Your objective =
Word for word, restate the lines from the start of the data below through the line containing "bpy.context.view_layer.objects.active = ob".

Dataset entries
____

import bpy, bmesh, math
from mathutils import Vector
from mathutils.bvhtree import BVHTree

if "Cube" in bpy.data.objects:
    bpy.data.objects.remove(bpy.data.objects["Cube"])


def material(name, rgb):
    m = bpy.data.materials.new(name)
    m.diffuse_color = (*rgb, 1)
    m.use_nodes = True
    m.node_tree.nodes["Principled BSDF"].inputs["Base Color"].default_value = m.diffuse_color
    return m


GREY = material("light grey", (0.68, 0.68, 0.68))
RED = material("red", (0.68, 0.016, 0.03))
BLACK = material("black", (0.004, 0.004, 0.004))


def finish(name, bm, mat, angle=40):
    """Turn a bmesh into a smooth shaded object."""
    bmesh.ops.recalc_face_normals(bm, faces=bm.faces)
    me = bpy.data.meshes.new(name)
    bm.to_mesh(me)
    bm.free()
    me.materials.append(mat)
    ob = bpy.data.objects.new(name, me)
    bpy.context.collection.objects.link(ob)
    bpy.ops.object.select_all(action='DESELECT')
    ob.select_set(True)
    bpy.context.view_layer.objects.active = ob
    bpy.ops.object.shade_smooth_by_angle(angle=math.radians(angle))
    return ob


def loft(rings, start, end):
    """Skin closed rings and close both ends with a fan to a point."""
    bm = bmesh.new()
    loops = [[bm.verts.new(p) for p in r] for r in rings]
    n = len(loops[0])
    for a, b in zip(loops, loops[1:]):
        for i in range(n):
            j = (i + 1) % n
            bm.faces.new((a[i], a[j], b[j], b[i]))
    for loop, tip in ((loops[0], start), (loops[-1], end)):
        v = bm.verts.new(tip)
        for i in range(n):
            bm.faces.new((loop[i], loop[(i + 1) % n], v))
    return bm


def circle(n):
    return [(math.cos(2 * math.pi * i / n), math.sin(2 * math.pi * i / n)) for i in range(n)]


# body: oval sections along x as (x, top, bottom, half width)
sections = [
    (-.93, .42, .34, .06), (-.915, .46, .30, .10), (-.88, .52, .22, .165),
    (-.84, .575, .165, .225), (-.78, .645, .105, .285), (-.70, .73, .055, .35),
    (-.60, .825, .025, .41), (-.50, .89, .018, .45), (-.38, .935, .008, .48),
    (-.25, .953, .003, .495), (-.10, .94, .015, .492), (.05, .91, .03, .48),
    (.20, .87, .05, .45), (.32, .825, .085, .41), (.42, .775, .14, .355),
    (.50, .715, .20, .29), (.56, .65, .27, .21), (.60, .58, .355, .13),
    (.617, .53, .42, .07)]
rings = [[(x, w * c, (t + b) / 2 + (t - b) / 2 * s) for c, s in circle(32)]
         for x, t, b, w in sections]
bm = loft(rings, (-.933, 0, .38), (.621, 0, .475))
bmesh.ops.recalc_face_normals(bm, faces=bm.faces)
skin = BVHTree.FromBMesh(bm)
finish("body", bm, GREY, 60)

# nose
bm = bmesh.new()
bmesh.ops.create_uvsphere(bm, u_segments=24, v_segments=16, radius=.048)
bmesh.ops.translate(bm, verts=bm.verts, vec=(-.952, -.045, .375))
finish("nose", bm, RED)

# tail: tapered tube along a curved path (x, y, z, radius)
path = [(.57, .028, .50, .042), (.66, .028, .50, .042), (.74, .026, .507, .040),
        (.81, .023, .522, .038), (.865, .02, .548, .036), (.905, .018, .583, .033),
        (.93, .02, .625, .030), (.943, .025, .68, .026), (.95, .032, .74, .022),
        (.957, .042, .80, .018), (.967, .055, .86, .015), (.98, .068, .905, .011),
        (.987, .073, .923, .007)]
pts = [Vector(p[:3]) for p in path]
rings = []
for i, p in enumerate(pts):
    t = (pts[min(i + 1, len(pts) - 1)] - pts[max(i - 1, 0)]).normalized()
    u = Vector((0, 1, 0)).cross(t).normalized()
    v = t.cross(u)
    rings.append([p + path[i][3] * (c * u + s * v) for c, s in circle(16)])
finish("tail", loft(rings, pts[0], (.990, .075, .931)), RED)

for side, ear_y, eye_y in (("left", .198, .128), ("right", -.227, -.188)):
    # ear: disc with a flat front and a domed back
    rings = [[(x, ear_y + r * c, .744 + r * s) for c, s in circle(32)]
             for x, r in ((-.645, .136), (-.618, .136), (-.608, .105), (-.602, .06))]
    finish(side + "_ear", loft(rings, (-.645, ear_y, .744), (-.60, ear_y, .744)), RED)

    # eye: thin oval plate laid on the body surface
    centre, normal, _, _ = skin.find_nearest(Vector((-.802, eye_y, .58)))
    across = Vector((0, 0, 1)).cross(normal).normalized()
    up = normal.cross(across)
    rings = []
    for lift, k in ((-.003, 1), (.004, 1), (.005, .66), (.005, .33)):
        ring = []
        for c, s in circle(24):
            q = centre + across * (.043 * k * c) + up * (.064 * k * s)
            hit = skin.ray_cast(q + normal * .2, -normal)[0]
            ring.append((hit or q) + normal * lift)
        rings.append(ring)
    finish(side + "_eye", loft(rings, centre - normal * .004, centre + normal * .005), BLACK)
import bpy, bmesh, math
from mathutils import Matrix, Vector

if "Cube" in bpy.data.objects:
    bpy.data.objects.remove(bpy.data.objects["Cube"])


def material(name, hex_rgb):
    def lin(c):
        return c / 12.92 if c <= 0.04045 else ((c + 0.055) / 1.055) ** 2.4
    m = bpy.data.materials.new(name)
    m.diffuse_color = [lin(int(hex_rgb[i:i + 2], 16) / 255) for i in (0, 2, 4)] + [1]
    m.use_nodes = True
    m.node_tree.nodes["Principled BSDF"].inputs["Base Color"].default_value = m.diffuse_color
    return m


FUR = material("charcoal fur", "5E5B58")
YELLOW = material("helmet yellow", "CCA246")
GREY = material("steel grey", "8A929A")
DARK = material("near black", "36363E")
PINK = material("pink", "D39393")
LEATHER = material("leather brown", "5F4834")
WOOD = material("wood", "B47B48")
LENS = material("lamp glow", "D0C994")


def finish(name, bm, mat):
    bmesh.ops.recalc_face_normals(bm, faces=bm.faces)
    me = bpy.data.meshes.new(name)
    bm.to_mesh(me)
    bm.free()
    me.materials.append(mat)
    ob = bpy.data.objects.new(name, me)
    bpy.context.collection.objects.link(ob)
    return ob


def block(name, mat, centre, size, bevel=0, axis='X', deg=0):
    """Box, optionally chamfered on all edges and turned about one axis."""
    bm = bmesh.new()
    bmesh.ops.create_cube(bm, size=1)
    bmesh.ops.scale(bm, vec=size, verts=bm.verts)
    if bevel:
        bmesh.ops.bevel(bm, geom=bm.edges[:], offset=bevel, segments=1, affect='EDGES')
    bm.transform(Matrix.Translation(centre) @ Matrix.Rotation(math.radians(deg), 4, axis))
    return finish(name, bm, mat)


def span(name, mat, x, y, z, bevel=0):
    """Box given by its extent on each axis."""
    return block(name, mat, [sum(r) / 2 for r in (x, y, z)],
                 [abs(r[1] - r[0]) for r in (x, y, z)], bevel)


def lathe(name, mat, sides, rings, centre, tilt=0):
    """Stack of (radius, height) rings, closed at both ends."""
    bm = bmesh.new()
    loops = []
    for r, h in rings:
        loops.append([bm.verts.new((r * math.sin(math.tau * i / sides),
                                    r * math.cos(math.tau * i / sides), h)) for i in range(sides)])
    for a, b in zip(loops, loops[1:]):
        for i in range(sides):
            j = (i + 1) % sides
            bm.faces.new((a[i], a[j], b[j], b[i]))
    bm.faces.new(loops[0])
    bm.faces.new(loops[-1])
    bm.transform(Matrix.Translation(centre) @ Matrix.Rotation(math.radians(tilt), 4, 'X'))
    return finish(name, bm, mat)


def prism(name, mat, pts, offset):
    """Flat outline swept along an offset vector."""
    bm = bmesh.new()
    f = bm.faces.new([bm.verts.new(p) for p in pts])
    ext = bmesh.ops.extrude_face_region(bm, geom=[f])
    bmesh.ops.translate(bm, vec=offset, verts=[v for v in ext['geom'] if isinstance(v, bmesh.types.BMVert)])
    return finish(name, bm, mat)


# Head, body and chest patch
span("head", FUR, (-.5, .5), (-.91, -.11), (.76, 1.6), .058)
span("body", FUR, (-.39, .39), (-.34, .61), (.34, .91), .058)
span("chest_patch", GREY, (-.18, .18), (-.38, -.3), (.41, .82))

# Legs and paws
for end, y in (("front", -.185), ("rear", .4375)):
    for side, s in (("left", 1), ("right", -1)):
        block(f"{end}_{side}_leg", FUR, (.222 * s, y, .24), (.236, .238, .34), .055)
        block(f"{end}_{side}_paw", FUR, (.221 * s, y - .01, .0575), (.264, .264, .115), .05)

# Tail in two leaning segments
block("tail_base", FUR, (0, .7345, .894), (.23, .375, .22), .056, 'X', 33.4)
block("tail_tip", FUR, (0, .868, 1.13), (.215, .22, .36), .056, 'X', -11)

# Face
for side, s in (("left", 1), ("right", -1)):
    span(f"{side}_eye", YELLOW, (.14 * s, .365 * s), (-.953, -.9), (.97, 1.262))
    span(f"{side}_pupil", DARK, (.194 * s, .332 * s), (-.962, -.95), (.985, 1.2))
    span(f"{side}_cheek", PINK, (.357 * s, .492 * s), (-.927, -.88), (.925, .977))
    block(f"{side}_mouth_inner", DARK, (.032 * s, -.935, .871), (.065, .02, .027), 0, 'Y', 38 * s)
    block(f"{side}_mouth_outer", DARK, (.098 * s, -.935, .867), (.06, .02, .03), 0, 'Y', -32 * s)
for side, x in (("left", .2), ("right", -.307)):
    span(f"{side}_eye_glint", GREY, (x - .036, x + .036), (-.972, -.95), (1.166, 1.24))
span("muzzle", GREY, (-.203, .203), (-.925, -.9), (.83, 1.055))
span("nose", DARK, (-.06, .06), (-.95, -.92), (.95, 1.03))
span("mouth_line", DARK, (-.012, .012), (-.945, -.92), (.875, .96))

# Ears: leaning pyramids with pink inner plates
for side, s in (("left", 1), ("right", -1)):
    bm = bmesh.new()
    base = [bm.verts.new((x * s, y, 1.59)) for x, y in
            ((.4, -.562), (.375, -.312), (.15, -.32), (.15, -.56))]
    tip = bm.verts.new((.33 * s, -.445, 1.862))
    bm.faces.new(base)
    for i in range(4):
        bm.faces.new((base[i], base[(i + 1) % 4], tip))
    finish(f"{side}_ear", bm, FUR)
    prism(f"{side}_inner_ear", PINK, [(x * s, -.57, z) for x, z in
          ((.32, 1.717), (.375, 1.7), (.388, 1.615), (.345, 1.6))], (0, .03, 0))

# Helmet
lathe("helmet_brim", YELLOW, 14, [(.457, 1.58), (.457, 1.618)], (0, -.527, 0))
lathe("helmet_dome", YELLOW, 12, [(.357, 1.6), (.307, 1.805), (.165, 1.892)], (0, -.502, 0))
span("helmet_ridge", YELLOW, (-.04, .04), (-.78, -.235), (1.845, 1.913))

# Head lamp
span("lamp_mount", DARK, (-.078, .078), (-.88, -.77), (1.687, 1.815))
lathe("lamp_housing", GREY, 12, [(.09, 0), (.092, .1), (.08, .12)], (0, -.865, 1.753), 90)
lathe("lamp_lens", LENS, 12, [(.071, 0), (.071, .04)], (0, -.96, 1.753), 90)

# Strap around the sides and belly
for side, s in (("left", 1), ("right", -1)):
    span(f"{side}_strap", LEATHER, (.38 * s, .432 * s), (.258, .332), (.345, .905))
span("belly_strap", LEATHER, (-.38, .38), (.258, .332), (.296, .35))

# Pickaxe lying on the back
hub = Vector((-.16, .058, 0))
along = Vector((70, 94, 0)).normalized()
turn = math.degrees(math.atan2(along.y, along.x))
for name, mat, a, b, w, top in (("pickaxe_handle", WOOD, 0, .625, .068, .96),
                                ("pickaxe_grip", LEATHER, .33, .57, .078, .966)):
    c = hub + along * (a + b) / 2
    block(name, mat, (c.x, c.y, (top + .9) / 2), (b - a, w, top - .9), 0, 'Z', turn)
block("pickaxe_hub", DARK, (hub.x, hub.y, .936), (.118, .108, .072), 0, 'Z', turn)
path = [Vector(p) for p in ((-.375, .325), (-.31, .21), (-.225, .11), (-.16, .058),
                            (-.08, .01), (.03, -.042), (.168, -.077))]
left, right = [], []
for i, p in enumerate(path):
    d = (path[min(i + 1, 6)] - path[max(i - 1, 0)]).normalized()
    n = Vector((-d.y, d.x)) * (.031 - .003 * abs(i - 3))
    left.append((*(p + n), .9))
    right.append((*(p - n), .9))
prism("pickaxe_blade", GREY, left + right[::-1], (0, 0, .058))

____

Exercise output =
import bpy, bmesh, math
from mathutils import Vector
from mathutils.bvhtree import BVHTree

if "Cube" in bpy.data.objects:
    bpy.data.objects.remove(bpy.data.objects["Cube"])


def material(name, rgb):
    m = bpy.data.materials.new(name)
    m.diffuse_color = (*rgb, 1)
    m.use_nodes = True
    m.node_tree.nodes["Principled BSDF"].inputs["Base Color"].default_value = m.diffuse_color
    return m


GREY = material("light grey", (0.68, 0.68, 0.68))
RED = material("red", (0.68, 0.016, 0.03))
BLACK = material("black", (0.004, 0.004, 0.004))


def finish(name, bm, mat, angle=40):
    """Turn a bmesh into a smooth shaded object."""
    bmesh.ops.recalc_face_normals(bm, faces=bm.faces)
    me = bpy.data.meshes.new(name)
    bm.to_mesh(me)
    bm.free()
    me.materials.append(mat)
    ob = bpy.data.objects.new(name, me)
    bpy.context.collection.objects.link(ob)
    bpy.ops.object.select_all(action='DESELECT')
    ob.select_set(True)
    bpy.context.view_layer.objects.active = ob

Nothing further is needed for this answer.